— ACTIVITY —
Please repeat, from the entries that follow, the lines from the one containing "smooth(eye)" through the one containing "for i, p in" exactly, adding nothing.

★ ★ ★ ★

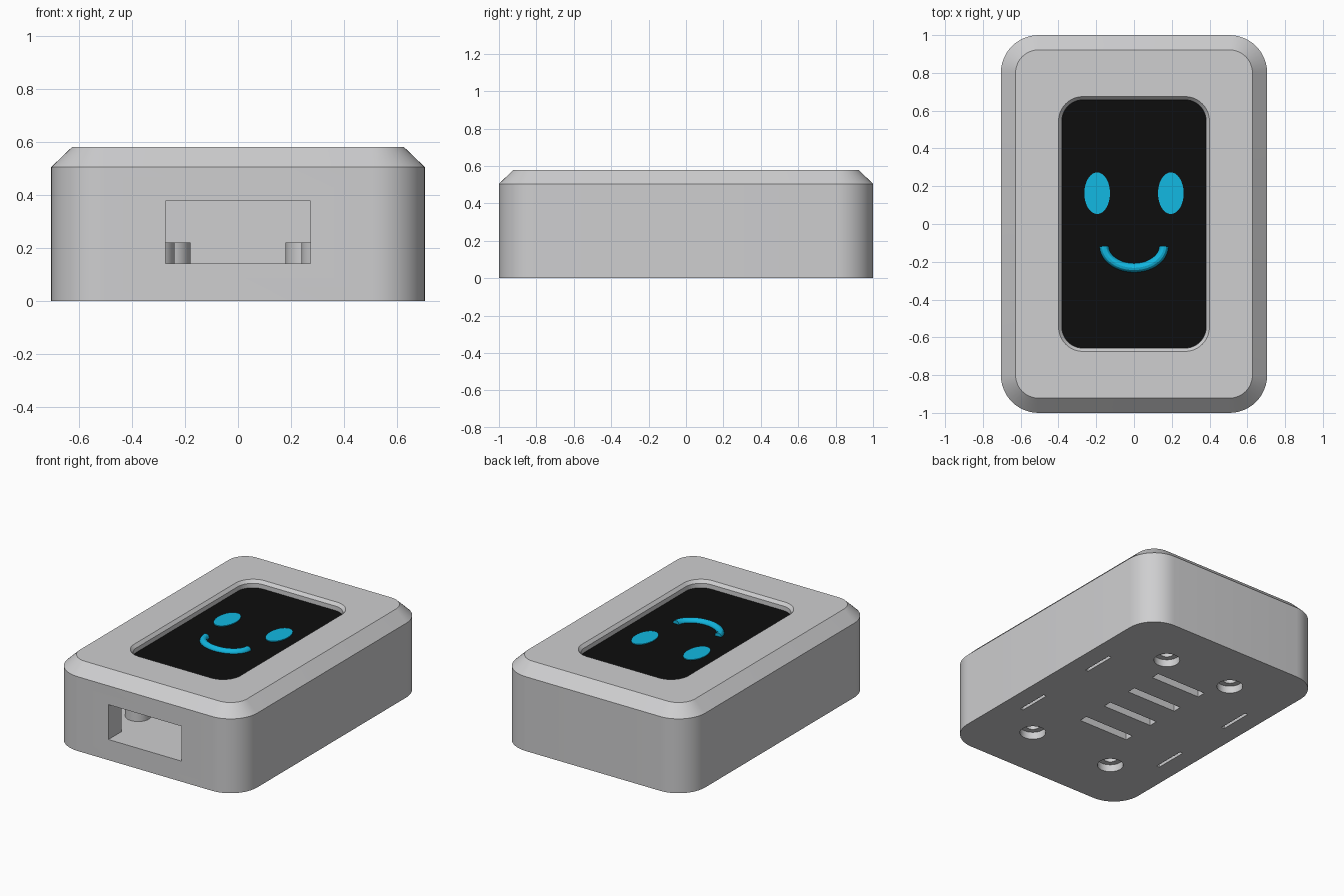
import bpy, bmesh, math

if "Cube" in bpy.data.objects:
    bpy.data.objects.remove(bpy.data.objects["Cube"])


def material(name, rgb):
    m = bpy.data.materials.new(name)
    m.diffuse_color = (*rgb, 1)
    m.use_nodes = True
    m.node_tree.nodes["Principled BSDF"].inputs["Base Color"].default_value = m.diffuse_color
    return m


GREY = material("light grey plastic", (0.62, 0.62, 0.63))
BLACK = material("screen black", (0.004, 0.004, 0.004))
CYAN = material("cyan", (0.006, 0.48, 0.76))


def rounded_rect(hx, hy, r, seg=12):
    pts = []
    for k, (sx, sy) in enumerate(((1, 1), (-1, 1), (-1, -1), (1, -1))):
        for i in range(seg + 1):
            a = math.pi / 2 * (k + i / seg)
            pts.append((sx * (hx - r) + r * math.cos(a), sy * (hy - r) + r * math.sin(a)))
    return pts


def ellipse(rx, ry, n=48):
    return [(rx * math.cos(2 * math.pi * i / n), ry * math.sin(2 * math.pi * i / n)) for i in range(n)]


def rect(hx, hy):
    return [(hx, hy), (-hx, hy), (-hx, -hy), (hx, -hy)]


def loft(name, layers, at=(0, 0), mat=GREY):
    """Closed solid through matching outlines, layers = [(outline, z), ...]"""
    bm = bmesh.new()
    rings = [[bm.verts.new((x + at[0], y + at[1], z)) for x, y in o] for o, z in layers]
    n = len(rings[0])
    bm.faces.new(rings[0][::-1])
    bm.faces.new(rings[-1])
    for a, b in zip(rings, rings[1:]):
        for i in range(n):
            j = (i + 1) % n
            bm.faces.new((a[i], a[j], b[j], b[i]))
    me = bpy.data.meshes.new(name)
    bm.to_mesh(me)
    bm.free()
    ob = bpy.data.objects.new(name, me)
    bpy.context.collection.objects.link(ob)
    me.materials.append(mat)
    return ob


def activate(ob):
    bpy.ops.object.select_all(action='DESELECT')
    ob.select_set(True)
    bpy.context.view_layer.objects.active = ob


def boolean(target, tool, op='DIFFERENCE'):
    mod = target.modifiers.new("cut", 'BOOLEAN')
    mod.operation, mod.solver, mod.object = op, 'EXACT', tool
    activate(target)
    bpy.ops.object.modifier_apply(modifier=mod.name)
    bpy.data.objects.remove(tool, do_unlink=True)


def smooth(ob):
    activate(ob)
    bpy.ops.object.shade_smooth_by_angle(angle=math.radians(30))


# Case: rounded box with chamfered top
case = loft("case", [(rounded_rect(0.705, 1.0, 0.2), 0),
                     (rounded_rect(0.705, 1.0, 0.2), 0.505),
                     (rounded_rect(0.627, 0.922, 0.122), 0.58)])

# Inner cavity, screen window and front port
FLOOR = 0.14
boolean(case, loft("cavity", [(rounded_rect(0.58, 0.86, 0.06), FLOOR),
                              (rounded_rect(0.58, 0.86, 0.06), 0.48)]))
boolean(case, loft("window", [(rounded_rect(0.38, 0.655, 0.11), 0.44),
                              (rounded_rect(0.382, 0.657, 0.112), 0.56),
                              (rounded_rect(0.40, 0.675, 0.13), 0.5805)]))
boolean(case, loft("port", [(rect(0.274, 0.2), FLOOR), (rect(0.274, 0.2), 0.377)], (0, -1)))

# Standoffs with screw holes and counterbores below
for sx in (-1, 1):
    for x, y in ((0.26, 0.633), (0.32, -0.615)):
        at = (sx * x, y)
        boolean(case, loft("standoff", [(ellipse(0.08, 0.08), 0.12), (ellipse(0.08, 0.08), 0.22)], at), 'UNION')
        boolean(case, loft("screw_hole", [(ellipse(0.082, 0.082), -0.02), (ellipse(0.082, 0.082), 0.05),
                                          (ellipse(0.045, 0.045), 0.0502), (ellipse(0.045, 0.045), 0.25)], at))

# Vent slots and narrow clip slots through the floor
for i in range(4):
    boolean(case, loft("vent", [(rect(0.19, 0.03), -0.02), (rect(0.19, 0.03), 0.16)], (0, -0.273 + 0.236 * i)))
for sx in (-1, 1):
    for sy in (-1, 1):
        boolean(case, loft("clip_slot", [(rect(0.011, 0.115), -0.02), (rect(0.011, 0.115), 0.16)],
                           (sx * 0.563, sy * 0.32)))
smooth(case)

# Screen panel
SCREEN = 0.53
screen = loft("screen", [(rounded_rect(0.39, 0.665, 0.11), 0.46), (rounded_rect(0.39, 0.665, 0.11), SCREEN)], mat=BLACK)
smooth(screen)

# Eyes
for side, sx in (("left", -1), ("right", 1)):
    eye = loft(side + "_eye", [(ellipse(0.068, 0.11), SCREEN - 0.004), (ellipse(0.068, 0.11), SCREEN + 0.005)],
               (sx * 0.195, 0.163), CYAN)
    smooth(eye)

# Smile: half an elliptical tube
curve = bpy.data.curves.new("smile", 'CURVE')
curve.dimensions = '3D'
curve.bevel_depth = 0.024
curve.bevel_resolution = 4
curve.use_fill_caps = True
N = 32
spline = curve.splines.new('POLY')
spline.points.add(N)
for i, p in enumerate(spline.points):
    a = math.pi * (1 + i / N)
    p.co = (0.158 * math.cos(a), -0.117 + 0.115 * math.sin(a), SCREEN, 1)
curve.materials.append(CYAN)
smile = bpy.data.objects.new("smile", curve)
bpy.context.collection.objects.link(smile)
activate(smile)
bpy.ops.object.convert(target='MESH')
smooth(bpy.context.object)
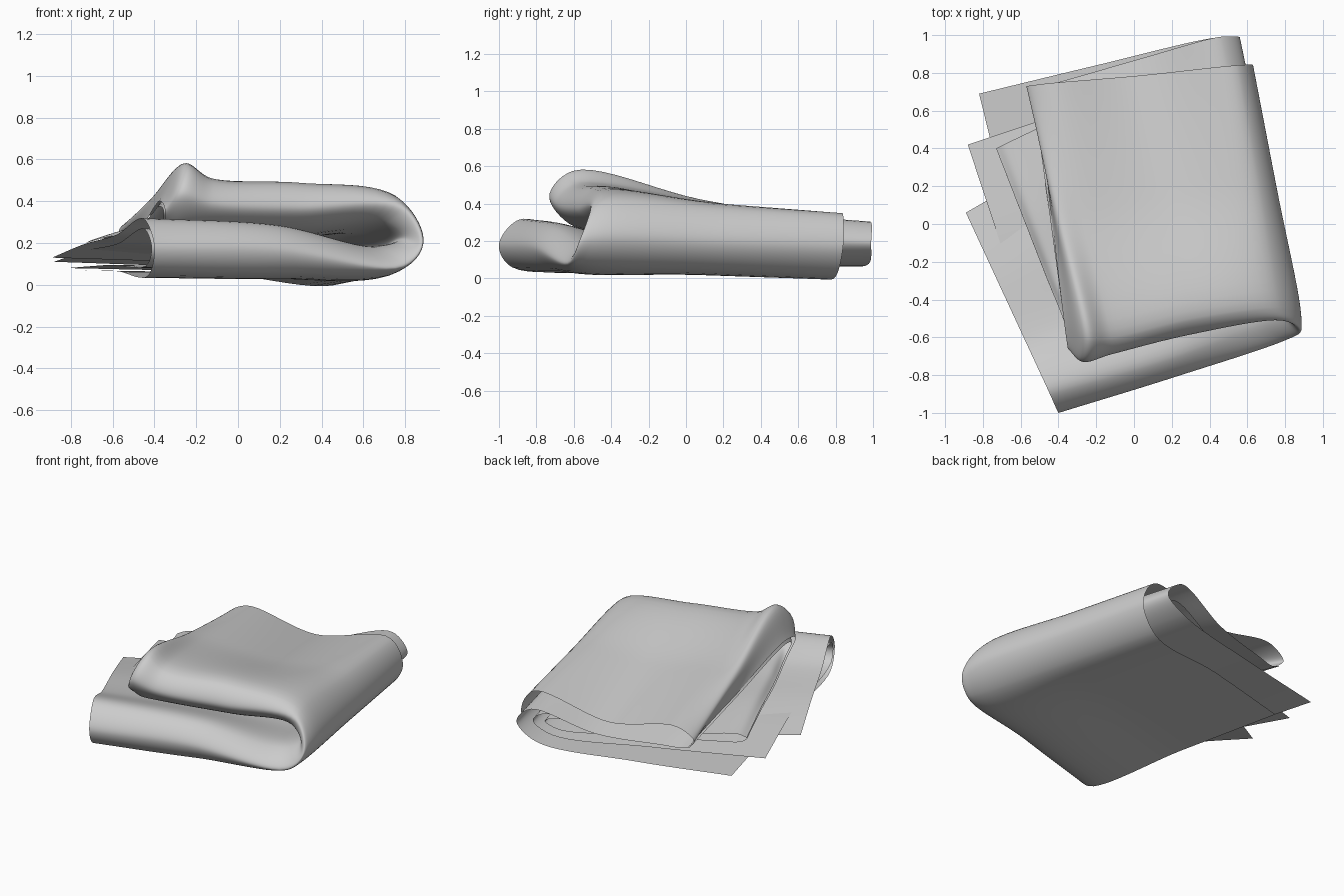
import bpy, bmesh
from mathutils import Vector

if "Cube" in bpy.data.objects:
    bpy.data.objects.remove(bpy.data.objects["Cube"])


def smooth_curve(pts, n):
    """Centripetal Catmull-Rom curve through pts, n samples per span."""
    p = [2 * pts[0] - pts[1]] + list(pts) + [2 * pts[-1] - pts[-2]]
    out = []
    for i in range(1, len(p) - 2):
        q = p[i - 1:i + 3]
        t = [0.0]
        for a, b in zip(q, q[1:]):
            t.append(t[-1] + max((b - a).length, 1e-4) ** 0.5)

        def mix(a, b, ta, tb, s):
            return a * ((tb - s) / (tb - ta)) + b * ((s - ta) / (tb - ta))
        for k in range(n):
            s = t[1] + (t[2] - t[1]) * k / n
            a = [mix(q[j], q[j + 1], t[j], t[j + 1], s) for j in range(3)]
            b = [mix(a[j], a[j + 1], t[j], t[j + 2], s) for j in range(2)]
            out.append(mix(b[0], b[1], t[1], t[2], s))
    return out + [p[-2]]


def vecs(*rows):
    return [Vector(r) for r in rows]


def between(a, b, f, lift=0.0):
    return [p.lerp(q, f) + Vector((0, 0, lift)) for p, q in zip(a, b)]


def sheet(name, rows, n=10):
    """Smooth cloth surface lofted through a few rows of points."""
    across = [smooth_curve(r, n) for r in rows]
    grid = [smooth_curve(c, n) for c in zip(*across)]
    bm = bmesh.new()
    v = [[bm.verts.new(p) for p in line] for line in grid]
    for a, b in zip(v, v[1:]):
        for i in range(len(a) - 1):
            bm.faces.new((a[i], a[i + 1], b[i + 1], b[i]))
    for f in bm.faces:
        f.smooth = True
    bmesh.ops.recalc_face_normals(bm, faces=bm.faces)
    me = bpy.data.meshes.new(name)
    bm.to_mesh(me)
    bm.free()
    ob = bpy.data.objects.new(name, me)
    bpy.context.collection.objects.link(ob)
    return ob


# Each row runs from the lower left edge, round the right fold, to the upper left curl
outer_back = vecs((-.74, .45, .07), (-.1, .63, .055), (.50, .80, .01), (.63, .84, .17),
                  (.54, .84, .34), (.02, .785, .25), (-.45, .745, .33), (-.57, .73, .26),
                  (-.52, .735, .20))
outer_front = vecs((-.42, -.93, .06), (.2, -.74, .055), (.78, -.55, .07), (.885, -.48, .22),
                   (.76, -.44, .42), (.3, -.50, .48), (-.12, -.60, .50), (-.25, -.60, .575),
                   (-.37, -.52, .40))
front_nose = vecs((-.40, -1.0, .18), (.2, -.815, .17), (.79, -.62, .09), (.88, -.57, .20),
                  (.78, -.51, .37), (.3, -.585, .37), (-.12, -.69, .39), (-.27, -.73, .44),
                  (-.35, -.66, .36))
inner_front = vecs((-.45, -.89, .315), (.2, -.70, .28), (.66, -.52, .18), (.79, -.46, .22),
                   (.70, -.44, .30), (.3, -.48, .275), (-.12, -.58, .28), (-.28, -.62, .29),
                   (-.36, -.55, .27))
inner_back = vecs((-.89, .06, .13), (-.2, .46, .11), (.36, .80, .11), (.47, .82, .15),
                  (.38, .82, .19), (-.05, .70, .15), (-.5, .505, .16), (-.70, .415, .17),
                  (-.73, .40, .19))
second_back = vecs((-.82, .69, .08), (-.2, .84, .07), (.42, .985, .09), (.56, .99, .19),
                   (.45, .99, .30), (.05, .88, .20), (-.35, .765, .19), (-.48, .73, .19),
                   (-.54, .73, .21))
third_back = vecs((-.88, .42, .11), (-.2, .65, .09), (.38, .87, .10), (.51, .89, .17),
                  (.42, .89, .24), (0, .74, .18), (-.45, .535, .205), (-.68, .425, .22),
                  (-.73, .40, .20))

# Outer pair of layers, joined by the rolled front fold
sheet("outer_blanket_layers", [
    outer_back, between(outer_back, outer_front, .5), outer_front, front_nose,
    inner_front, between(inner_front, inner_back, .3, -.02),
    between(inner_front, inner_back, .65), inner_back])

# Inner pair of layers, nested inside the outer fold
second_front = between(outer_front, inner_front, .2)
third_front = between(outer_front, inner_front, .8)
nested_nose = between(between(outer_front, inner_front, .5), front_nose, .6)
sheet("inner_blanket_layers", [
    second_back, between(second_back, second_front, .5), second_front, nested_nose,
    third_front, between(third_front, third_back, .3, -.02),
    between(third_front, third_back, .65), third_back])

★ ★ ★ ★

— TASK ANSWER —
    smooth(eye)

# Smile: half an elliptical tube
curve = bpy.data.curves.new("smile", 'CURVE')
curve.dimensions = '3D'
curve.bevel_depth = 0.024
curve.bevel_resolution = 4
curve.use_fill_caps = True
N = 32
spline = curve.splines.new('POLY')
spline.points.add(N)
for i, p in enumerate(spline.points):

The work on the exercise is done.